(Collection entries)
+ + + + + + +

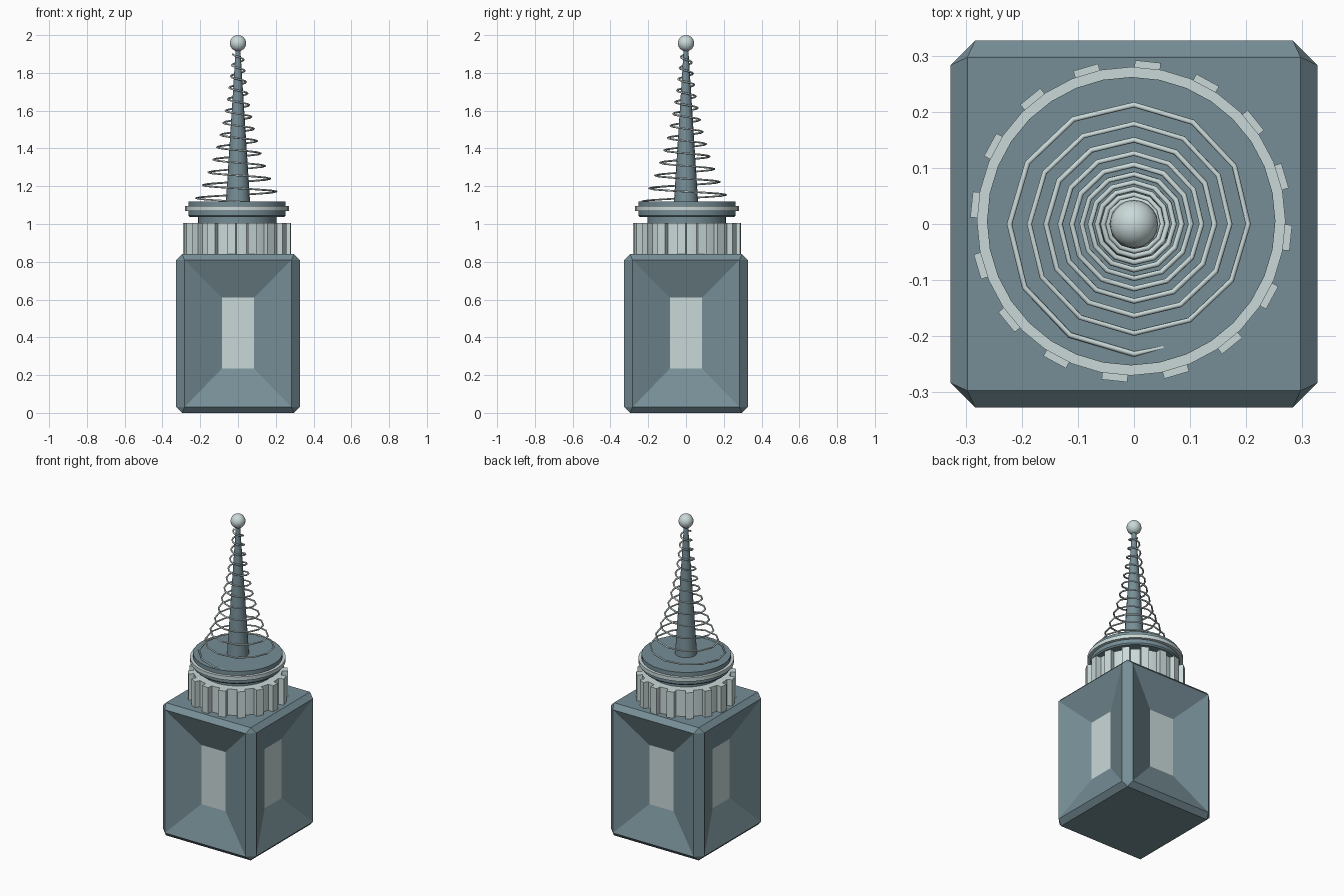
import bpy, bmesh, math
from mathutils import Matrix, Vector

if "Cube" in bpy.data.objects:
    bpy.data.objects.remove(bpy.data.objects["Cube"])


def material(name, rgb):
    m = bpy.data.materials.new(name)
    m.use_nodes = True
    m.diffuse_color = (*rgb, 1)
    m.node_tree.nodes["Principled BSDF"].inputs["Base Color"].default_value = (*rgb, 1)
    return m


SLATE = material("slate_blue_grey", (0.181, 0.270, 0.305))
PALE = material("pale_grey", (0.591, 0.694, 0.694))


def finish(name, bm, mats, smooth=False):
    bmesh.ops.remove_doubles(bm, verts=bm.verts, dist=0.0002)
    bmesh.ops.recalc_face_normals(bm, faces=bm.faces)
    mesh = bpy.data.meshes.new(name)
    bm.to_mesh(mesh)
    bm.free()
    for m in mats:
        mesh.materials.append(m)
    ob = bpy.data.objects.new(name, mesh)
    bpy.context.collection.objects.link(ob)
    if smooth:
        bpy.ops.object.select_all(action='DESELECT')
        ob.select_set(True)
        bpy.context.view_layer.objects.active = ob
        bpy.ops.object.shade_smooth_by_angle(angle=math.radians(35))
    return ob


def turned(name, profile, mat, centre=(0, 0), segments=32):
    """Solid of revolution from (radius, height) points, capped at both ends."""
    bm = bmesh.new()
    rings = []
    for r, z in profile:
        rings.append([bm.verts.new((centre[0] + r * math.cos(math.tau * i / segments),
                                    centre[1] + r * math.sin(math.tau * i / segments), z))
                      for i in range(segments)])
    for a, b in zip(rings, rings[1:]):
        for i in range(segments):
            j = (i + 1) % segments
            bm.faces.new((a[i], a[j], b[j], b[i]))
    bm.faces.new(rings[0])
    bm.faces.new(rings[-1])
    return finish(name, bm, [mat], smooth=True)


# Chamfered box with a sunken pyramid and pale panel on each side
HALF, EDGE, CAP = 0.327, 0.283, 0.297
LOW, HIGH, TOP = 0.03, 0.81, 0.84
bm = bmesh.new()
for k in range(4):
    spin = Matrix.Rotation(k * math.pi / 2, 3, 'Z')

    def face(*points, index=0):
        f = bm.faces.new([bm.verts.new(spin @ Vector(p)) for p in points])
        f.material_index = index

    def rect(x, y, z0, z1):
        return [(-x, y, z0), (x, y, z0), (x, y, z1), (-x, y, z1)]

    outer = rect(EDGE, -HALF, LOW, HIGH)
    inner = rect(0.085, -0.246, 0.235, 0.61)
    for i in range(4):
        j = (i + 1) % 4
        face(outer[i], outer[j], inner[j], inner[i])
    face(*inner, index=1)
    # Vertical chamfer, then the cap chamfers and corners
    face((EDGE, -HALF, LOW), (HALF, -EDGE, LOW), (HALF, -EDGE, HIGH), (EDGE, -HALF, HIGH))
    for z, cap in ((LOW, 0), (HIGH, TOP)):
        face((-EDGE, -HALF, z), (EDGE, -HALF, z), (CAP, -CAP, cap), (-CAP, -CAP, cap))
        face((EDGE, -HALF, z), (HALF, -EDGE, z), (CAP, -CAP, cap))
for cap in (0, TOP):
    bm.faces.new([bm.verts.new((x, y, cap)) for x, y in
                  ((-CAP, -CAP), (CAP, -CAP), (CAP, CAP), (-CAP, CAP))])
finish("body", bm, [SLATE, PALE])

# Ribbed collar: core with sixteen upright ribs
MID = (-0.005, 0.005)
turned("collar_core", [(0.255, 0.835), (0.255, 1.005)], PALE, MID)
bm = bmesh.new()
for k in range(16):
    place = (Matrix.Translation((*MID, 0.9205))
             @ Matrix.Rotation(math.radians(-6 + 22.5 * k), 4, 'Z')
             @ Matrix.Translation((0.264, 0, 0))
             @ Matrix.Diagonal((0.044, 0.046, 0.169, 1)))
    bmesh.ops.create_cube(bm, size=1, matrix=place)
finish("collar_ribs", bm, [PALE])

# Neck, disc and its rim band
turned("neck", [(0.208, 1.0), (0.208, 1.045)], SLATE, MID)
turned("top_disc", [(0.25, 1.037), (0.257, 1.045), (0.257, 1.12)], SLATE, MID)
turned("disc_rim", [(0.275, 1.07), (0.275, 1.094)], PALE, MID)

# Tapered mast and ball
turned("mast", [(0.064, 1.115), (0.012, 1.93)], SLATE, segments=16)
bm = bmesh.new()
bmesh.ops.create_uvsphere(bm, u_segments=20, v_segments=12, radius=0.043,
                          matrix=Matrix.Translation((0, 0, 1.957)))
finish("ball", bm, [PALE], smooth=True)

# Coil narrowing as it climbs, twelve straight pieces per turn
curve = bpy.data.curves.new("coil", 'CURVE')
curve.dimensions = '3D'
curve.bevel_depth = 0.005
curve.bevel_resolution = 1
curve.use_fill_caps = True
STEPS = 149
spline = curve.splines.new('POLY')
spline.points.add(STEPS - 1)
for i, p in enumerate(spline.points):
    n = (i - 4) / 12
    r = 0.222 * 0.84 ** n
    a = math.pi - math.tau * n
    p.co = (r * math.cos(a), r * math.sin(a), 1.137 + 0.0695 * n - 0.0005 * n * n, 1)
spline.points[0].radius = 0.3
curve.materials.append(PALE)
bpy.context.collection.objects.link(bpy.data.objects.new("coil", curve))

+ + + + + + +

Goal of the exercise: Find every line in the records that has the word "data". Copy those lines.

Your response:
if "Cube" in bpy.data.objects:
    bpy.data.objects.remove(bpy.data.objects["Cube"])
    m = bpy.data.materials.new(name)
    mesh = bpy.data.meshes.new(name)
    ob = bpy.data.objects.new(name, mesh)
curve = bpy.data.curves.new("coil", 'CURVE')
bpy.context.collection.objects.link(bpy.data.objects.new("coil", curve))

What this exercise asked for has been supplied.